Charles Taylor Says Kotoko Lost CAF Confed Cup To Hearts of Oak From Bench
Charles Asampong Taylor is still bemoaning the failure of Asante Kotoko to win the CAF Confederation Cup when they lost the final to archrivals Hearts of Oak in 2005.
He says winning Africa’s second-tier continental competition would have been a befitting legacy for a club he had adored from infancy.
Taylor, who featured against his former club in the two-leg final, blamed Kotoko’s German coach, Hans-Dieter Schmidt, for virtually handing the trophy to the Phobians on a silver platter.
“We lost the trophy from the bench due to his [Schmidt] technical and tactical bankruptcy. To me, it was one of the worst misfortunes that happened in my playing career and I still rue that lost opportunity,” a disappointed Taylor told the Daily Graphic.
After holding Hearts to a 1-1 draw in the first leg at the Accra Sports Stadium, Taylor put Kotoko ahead with a 53rd-minute goal in the return leg match in Kumasi, but Lawrence Adjah Tetteh fetched a late equaliser for the Phobians to throw the clash into a tie-breaking penalty shootout after extra time.
Hearts secured an 8-7 victory to claim the maiden Confederation Cup in Kotoko’s own backyard. It was a big heartbreak for Taylor, having previously won two continental trophies with the Phobians before making a controversial transfer in 2003.
- Accusation against Schmidt
“I can say confidently that it was Schmidt who won the Confederation Cup for Hearts in Kumasi on a silver platter. The match was lost from the bench,” Taylor stressed.
Explaining what transpired during the final, Taylor — who was substituted later in the match — said Adjah Tetteh was handed a defensive role to closely mark him during the period he was on the field, while defenders such as Dan Quaye and Amankwah Mireku never crossed the centre line into the Kotoko half.
He said he was confident if he had remained on the field there was no way Hearts could have scored the equalising goal, let alone win in Kumasi.
“After I was pulled out, the Hearts defenders, had the liberty to surge forward. They all surged instead of sitting deep in defence. and when they earned a corner kick, Adjah Tetteh was free to score from the resultant kick.

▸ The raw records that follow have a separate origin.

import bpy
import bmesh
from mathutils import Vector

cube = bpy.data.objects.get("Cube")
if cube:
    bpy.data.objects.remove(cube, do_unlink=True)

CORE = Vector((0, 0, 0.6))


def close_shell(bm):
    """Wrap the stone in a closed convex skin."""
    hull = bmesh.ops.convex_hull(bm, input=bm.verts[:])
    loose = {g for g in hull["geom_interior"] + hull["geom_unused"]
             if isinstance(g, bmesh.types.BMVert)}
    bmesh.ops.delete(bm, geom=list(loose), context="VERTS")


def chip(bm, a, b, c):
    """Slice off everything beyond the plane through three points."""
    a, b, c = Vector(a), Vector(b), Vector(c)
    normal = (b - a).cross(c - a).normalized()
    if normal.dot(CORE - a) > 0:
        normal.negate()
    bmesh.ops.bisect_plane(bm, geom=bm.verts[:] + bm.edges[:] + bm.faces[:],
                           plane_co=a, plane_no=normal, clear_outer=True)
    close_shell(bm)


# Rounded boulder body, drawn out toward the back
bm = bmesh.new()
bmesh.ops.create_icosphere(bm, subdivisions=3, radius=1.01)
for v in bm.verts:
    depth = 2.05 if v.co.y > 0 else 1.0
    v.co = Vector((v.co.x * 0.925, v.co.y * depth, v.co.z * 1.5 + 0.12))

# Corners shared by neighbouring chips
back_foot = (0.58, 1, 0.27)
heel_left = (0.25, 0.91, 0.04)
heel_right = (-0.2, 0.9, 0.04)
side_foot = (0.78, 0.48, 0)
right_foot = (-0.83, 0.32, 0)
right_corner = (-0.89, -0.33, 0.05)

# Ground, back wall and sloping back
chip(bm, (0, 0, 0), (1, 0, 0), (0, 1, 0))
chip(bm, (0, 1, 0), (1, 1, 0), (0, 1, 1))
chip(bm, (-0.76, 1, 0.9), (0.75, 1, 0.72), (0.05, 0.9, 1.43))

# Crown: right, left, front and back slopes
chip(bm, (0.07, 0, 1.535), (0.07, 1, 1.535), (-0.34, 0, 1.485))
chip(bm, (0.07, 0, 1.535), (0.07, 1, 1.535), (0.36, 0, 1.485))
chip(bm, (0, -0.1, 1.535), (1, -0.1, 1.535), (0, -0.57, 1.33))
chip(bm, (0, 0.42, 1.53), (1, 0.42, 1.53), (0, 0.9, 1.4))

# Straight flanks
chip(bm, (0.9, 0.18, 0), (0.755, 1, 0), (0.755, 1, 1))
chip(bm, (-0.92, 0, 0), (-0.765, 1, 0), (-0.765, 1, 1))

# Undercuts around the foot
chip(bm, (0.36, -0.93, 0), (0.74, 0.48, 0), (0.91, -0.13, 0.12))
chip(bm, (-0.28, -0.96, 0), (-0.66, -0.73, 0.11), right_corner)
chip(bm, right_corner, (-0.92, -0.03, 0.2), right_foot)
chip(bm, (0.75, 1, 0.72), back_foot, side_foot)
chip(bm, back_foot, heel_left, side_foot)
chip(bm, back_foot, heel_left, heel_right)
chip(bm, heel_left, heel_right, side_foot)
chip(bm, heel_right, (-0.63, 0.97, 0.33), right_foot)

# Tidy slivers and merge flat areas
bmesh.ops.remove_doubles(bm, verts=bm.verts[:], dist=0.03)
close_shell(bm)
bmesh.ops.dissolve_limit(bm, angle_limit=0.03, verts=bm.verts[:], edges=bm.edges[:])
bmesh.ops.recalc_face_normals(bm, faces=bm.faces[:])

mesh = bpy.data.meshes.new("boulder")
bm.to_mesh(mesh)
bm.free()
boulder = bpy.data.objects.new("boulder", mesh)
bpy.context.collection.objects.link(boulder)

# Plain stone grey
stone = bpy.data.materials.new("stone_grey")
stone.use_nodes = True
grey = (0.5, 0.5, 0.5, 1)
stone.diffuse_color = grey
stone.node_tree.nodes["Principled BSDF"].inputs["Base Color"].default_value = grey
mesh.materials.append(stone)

“As a coach, you should always be tactical in your approach because a match could be won or lost depending on a particular player,” Taylor said.
“That explains why a good player is allowed in a match even if he is performing below average. Coaches keep such players because they know the player can turn things around at the least opportunity and that their absence give more room for opponents to operate.”
The player said a day after the match, the German coach called on him to apologise for wrongly substituting him.
“He [Coach Schmidt] told me he didn’t know why he did what he did but since he was the coach and was responsible for everything on the field, I told him not to worry about it.
“But deep down my heart, I was very disappointed for not winning such a trophy with Kotoko to leave a legacy with the club I had adored from infancy,” he admitted.